It’s unclear whether Facebook or Twitter will implement new policies to alleviate issues with the spreading of fake news. Until that point, readers must do their best to find reputable sources. Belair-Gagnon said that firstdraftnews.com is a strong source for people to find legitimate sources. The nonprofit organization offers quick reference resources, case studies, and best practice recommendations for finding reputable news.
Belair-Gagnon goes back to a project she did with her Mass Media and Pop Culture course when discussing social media bubbles. What she found was one small step of many necessary to decrease the political divide cultivated through the internet on both sides of the spectrum.
“We found that the best way to understand our filter bubble is to be aware of what exists outside of it, and make a conscious effort to expose yourself to other viewpoints in the media ecosystem (within and outside of the United States).”
Ison Sidebar – Media Literacy
Media literacy is proving to be an increasingly necessary skill to have in order to be a fully informed citizen.
“Just like schools taught students about the difference between primary and secondary sources when they do research for a paper, they have to teach students how to be critical thinkers of all their sources of information out there,” Ison said.
Here are some questions Ison said readers should ask when trying to make a good judgement call on a media organization:
- Do they have trained journalists and trained editors?
- Do you see legitimate efforts to present the best arguments for both sides of an issue?
- Do they do original reporting or do they steal other kinds of reporting?
- Do they use a diversity of sources when they provide different perspectives on issues?
- Do they name their sources, whether it’s a person or a sort of public record?
- How well do they correct their mistakes, if at all?

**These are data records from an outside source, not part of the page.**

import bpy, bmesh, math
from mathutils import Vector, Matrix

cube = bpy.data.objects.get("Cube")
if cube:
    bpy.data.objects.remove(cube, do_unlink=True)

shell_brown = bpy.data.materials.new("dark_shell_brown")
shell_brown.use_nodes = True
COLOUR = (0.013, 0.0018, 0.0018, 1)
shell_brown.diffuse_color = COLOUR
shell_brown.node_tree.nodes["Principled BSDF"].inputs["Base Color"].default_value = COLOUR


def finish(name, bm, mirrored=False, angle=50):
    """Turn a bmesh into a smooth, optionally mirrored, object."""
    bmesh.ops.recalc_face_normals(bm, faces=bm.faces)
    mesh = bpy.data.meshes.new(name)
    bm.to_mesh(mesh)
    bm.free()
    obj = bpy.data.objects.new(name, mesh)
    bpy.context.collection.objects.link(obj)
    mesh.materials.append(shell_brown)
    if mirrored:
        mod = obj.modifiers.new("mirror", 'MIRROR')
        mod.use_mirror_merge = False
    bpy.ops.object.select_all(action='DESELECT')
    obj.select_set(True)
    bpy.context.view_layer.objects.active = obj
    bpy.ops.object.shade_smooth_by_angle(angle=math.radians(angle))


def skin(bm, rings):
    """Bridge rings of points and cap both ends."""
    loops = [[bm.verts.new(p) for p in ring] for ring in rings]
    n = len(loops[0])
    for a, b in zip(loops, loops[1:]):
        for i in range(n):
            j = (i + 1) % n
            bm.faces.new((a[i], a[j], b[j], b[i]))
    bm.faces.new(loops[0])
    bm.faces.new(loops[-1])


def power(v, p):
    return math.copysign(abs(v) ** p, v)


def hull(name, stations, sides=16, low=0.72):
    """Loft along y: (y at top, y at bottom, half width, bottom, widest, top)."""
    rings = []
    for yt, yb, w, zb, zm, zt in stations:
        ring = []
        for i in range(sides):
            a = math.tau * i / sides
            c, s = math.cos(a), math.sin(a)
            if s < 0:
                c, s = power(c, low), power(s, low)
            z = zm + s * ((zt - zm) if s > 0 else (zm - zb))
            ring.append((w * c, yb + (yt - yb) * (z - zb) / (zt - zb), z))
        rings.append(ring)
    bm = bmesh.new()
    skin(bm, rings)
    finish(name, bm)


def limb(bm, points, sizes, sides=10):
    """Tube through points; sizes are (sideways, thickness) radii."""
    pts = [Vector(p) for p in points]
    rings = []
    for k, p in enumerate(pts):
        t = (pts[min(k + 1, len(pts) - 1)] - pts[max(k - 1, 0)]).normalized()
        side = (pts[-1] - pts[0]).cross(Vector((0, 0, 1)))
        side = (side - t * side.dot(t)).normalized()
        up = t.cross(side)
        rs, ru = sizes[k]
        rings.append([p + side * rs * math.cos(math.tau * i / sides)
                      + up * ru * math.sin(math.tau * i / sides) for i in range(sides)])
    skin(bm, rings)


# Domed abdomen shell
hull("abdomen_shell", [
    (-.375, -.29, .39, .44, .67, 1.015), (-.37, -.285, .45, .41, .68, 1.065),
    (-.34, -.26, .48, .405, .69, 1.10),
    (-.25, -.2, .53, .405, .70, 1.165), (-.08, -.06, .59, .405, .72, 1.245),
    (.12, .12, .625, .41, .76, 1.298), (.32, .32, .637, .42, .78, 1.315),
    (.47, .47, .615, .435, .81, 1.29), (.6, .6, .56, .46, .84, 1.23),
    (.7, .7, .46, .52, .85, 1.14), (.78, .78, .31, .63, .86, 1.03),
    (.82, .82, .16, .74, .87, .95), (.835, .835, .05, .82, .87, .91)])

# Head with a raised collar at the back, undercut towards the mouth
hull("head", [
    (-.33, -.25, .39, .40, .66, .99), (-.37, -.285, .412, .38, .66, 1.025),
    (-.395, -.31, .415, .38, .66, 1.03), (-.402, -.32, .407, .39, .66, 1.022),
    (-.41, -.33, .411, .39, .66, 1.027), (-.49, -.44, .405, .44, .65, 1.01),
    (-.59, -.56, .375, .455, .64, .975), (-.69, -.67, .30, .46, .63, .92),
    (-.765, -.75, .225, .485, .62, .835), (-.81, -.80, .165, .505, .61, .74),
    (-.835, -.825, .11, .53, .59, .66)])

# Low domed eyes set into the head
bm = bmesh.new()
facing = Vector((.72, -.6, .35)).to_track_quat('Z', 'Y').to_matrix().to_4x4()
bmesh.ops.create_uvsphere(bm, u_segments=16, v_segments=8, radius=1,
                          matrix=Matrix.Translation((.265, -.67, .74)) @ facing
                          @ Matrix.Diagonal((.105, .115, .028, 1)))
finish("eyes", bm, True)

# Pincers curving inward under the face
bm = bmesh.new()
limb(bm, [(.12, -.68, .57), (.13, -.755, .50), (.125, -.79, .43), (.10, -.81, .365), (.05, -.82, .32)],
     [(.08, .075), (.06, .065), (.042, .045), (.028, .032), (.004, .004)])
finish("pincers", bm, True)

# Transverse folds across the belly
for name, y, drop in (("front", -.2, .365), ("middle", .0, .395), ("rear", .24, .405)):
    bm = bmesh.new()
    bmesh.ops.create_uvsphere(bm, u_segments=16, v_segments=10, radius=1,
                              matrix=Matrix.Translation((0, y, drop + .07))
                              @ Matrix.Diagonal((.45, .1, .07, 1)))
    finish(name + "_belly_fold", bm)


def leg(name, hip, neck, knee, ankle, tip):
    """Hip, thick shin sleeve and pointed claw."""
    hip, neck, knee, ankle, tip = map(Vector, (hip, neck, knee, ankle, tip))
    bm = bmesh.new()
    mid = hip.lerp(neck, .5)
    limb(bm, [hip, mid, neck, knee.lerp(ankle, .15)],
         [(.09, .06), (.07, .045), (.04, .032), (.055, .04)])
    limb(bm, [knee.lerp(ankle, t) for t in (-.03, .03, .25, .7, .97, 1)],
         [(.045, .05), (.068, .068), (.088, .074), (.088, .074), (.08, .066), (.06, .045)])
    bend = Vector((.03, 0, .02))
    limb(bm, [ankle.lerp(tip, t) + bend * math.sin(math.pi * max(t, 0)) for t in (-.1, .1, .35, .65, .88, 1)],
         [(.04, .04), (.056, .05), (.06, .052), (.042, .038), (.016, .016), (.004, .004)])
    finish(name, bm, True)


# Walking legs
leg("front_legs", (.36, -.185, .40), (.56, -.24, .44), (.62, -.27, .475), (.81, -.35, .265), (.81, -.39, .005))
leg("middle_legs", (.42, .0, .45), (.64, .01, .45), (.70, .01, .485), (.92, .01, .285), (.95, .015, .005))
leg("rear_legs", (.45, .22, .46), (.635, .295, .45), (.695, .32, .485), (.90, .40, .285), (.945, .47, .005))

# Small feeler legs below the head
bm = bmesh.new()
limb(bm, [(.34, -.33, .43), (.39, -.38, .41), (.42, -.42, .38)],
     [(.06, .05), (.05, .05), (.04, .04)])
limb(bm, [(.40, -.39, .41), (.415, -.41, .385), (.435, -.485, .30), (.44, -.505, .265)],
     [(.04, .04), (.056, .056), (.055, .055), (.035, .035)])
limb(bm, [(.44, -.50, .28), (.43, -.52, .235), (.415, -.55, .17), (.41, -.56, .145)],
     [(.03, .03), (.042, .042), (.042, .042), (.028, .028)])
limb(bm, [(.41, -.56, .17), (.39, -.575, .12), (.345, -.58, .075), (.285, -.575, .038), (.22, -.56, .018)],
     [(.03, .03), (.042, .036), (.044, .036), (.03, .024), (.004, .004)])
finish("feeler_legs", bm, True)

By asking these questions, the public can determine the credibility of a source before they let the news hold places of power and influence.